The interest in high-protein breads in the US does not drop off significantly with age as it does in other categories using protein claims such as snack bars. This makes bread one of the more effective product formats to target high protein content to older consumers.

Many of the new US products with a high-protein claim have combined high-fiber and high-protein messaging, building on the long-term consumer appeal that high fiber content has demonstrated. Indeed, launches of 5/5 products (5 g fiber per serving, 5 g protein per serving) started to appear a few years ago, although many recent new items are using higher amounts of protein than just 5 g. High-fiber and high-protein ancient grains, which are also gluten-free and thus very much “on-trend” such as spelt, chia or quinoa, have been used in some cases.

The Energus 10 brand launched in France, meanwhile, contains 22 g protein per 100 g of bread. It has achieved listings at mainstream retailers and is promoted as a rich source of protein comparable to meat. As with many new high-protein and high-fiber breads coming onto the market, it is also promoting the inclusion of omega fatty acids and low carbohydrate content.

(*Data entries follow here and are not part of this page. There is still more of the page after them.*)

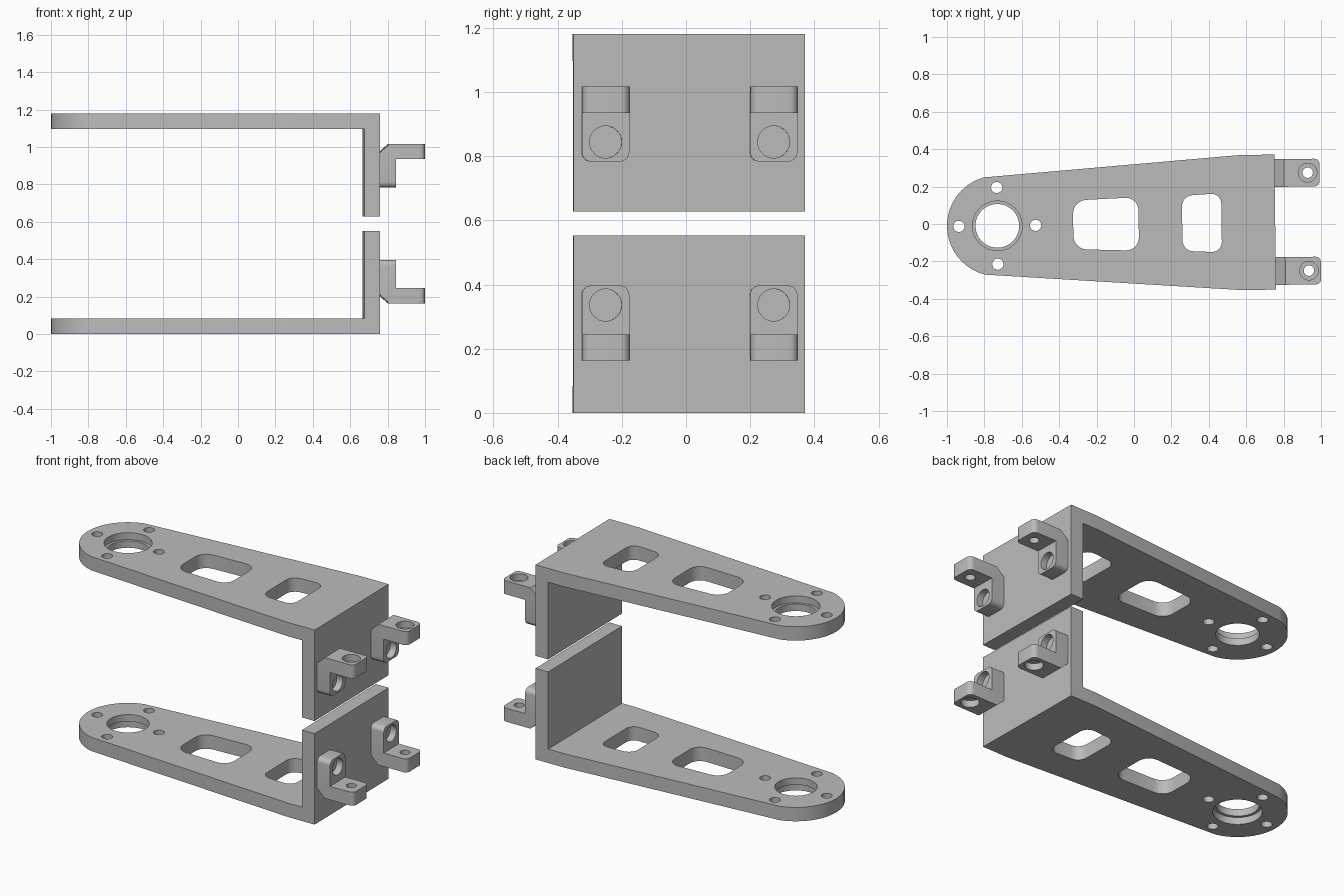
import bpy, bmesh, math
from mathutils import Matrix, Vector

cube = bpy.data.objects.get("Cube")
if cube:
    bpy.data.objects.remove(cube, do_unlink=True)

HEIGHT = 1.18          # overall height, brackets mirror about its middle
THICK = 0.084          # plate and wall thickness
WALL_OUT = 0.755       # outer face of the wall
HUB_X = -0.731         # centre of the round end
YAW = 0.0135           # slight turn of the whole assembly

grey = bpy.data.materials.new("plain grey")
grey.use_nodes = True
grey.diffuse_color = (0.5, 0.5, 0.5, 1)
grey.node_tree.nodes["Principled BSDF"].inputs["Base Color"].default_value = (0.5, 0.5, 0.5, 1)


def to_object(name, bm):
    bmesh.ops.recalc_face_normals(bm, faces=bm.faces)
    mesh = bpy.data.meshes.new(name)
    bm.to_mesh(mesh)
    bm.free()
    obj = bpy.data.objects.new(name, mesh)
    bpy.context.collection.objects.link(obj)
    return obj


def prism(name, points, axis, lo, hi, rounds=()):
    """Extrude a 2D outline along y or z; rounds = (edge test, radius) pairs."""
    bm = bmesh.new()
    place = (lambda a, b, h: (a, b, h)) if axis == "z" else (lambda a, b, h: (a, h, b))
    base = bm.faces.new([bm.verts.new(place(a, b, lo)) for a, b in points])
    new = bmesh.ops.extrude_face_region(bm, geom=[base])["geom"]
    step = Vector(place(0, 0, hi - lo))
    bmesh.ops.translate(bm, vec=step, verts=[v for v in new if isinstance(v, bmesh.types.BMVert)])
    bmesh.ops.recalc_face_normals(bm, faces=bm.faces)
    for test, radius in rounds:
        edges = [e for e in bm.edges if test(e.verts[0].co, e.verts[1].co)]
        bmesh.ops.bevel(bm, geom=edges, offset=radius, segments=6, profile=0.5, affect="EDGES")
    return to_object(name, bm)


def drill(centre, radius, axis, lo, hi):
    """Cylinder cutter along x or z."""
    bm = bmesh.new()
    bmesh.ops.create_cone(bm, cap_ends=True, segments=32, radius1=radius, radius2=radius, depth=hi - lo)
    turn = Matrix.Rotation(math.pi / 2, 4, "Y") if axis == "x" else Matrix()
    mid = (lo + hi) / 2
    pos = (mid, *centre) if axis == "x" else (*centre, mid)
    bm.transform(Matrix.Translation(pos) @ turn)
    return to_object("cutter", bm)


def combine(obj, tools, operation="DIFFERENCE"):
    """Apply a boolean with each tool, then remove the tool."""
    bpy.context.view_layer.objects.active = obj
    for tool in tools:
        tool.hide_render = True
        mod = obj.modifiers.new("cut", "BOOLEAN")
        mod.operation, mod.object, mod.solver = operation, tool, "EXACT"
        bpy.ops.object.modifier_apply(modifier=mod.name)
        bpy.data.objects.remove(tool, do_unlink=True)


def vertical(a, b):
    return abs(a.z - b.z) > 0.01 and (a.xy - b.xy).length < 0.001


# Bracket: L-shaped side profile trimmed by the tapered, round-ended outline
top, inner = HEIGHT, WALL_OUT - THICK
bracket = prism("upper_bracket", [
    (-1.2, top), (WALL_OUT, top), (WALL_OUT, 0.628), (inner, 0.628),
    (inner, top - THICK), (-1.2, top - THICK)], "y", -0.5, 0.5)
start = math.radians(105)
arc = [start + (2 * math.pi - 2 * start) * i / 20 for i in range(21)]
outline = [(HUB_X + 0.269 * math.cos(t), 0.269 * math.sin(t)) for t in arc]
outline += [(0.57, -0.361), (0.9, -0.361), (0.9, 0.361), (0.57, 0.361)]
combine(bracket, [prism("cutter", outline, "z", 0.4, 1.4)], "INTERSECT")

# Bearing hole with outer recess, and four screw holes around it
cutters = [drill((HUB_X, 0), 0.117, "z", 1, 1.3),
           drill((HUB_X, 0), 0.133, "z", top - THICK / 2, 1.3)]
for k in range(4):
    t = k * math.pi / 2
    cutters.append(drill((HUB_X + 0.205 * math.cos(t), 0.205 * math.sin(t)), 0.03, "z", 1, 1.3))

# Tapered windows with rounded corners
for x0, x1, h0, h1, r in ((-0.325, 0.025, 0.13, 0.143, 0.07), (0.258, 0.468, 0.147, 0.158, 0.055)):
    cutters.append(prism("cutter", [(x0, -h0), (x1, -h1), (x1, h1), (x0, h0)],
                         "z", 1, 1.3, [(vertical, r)]))

# Screw holes through the wall
CLIP_Y, LEG_Z, LEG_X, END_X = 0.262, 0.844, 0.841, 0.996
for side in (-1, 1):
    cutters.append(drill((side * CLIP_Y, LEG_Z), 0.029, "x", 0.5, 1))
combine(bracket, cutters)
parts = [bracket]

# Stepped clips with recessed screw holes in the leg and the arm
for side, label in ((-1, "right"), (1, "left")):
    y = side * CLIP_Y
    low, high = 0.783, 1.017
    clip = prism(f"upper_{label}_clip", [
        (WALL_OUT, low), (LEG_X, low), (LEG_X, 0.935), (END_X, 0.935),
        (END_X, high), (0.806, high), (WALL_OUT, 0.97)], "y", y - 0.074, y + 0.074, [
        (lambda a, b: vertical(a, b) and a.x > END_X - 0.01, 0.028),
        (lambda a, b: max(a.z, b.z) < low + 0.01 and abs(a.x - b.x) > 0.01, 0.03)])
    arm = (0.932, y)
    combine(clip, [
        drill((y, LEG_Z), 0.029, "x", 0.5, 1), drill((y, LEG_Z), 0.05, "x", LEG_X - 0.04, 0.95),
        drill(arm, 0.028, "z", 0.8, 1.2), drill(arm, 0.05, "z", high - 0.04, 1.2)])
    parts.append(clip)

# Lower half mirrors the upper half
for obj in list(parts):
    twin = obj.copy()
    twin.data = obj.data.copy()
    twin.name = obj.name.replace("upper", "lower")
    twin.data.transform(Matrix.Translation((0, 0, HEIGHT)) @ Matrix.Diagonal((1, 1, -1, 1)))
    twin.data.flip_normals()
    bpy.context.collection.objects.link(twin)
    parts.append(twin)

# Finish: turn, colour and shade
bpy.ops.object.select_all(action="DESELECT")
for obj in parts:
    obj.data.transform(Matrix.Rotation(YAW, 4, "Z"))
    obj.data.materials.clear()
    obj.data.materials.append(grey)
    obj.select_set(True)
bpy.context.view_layer.objects.active = bracket
bpy.ops.object.shade_smooth_by_angle(angle=math.radians(30))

Indeed, the combination of fiber, protein and omega-3 in a low-carb-­positioned bread product looks to be an increasingly powerful proposition that health-conscious consumers are likely to be very receptive to. Furthermore, it is a proposition that can be achieved through the increasing use of added seeds and grains to deliver superior ­nutritional properties.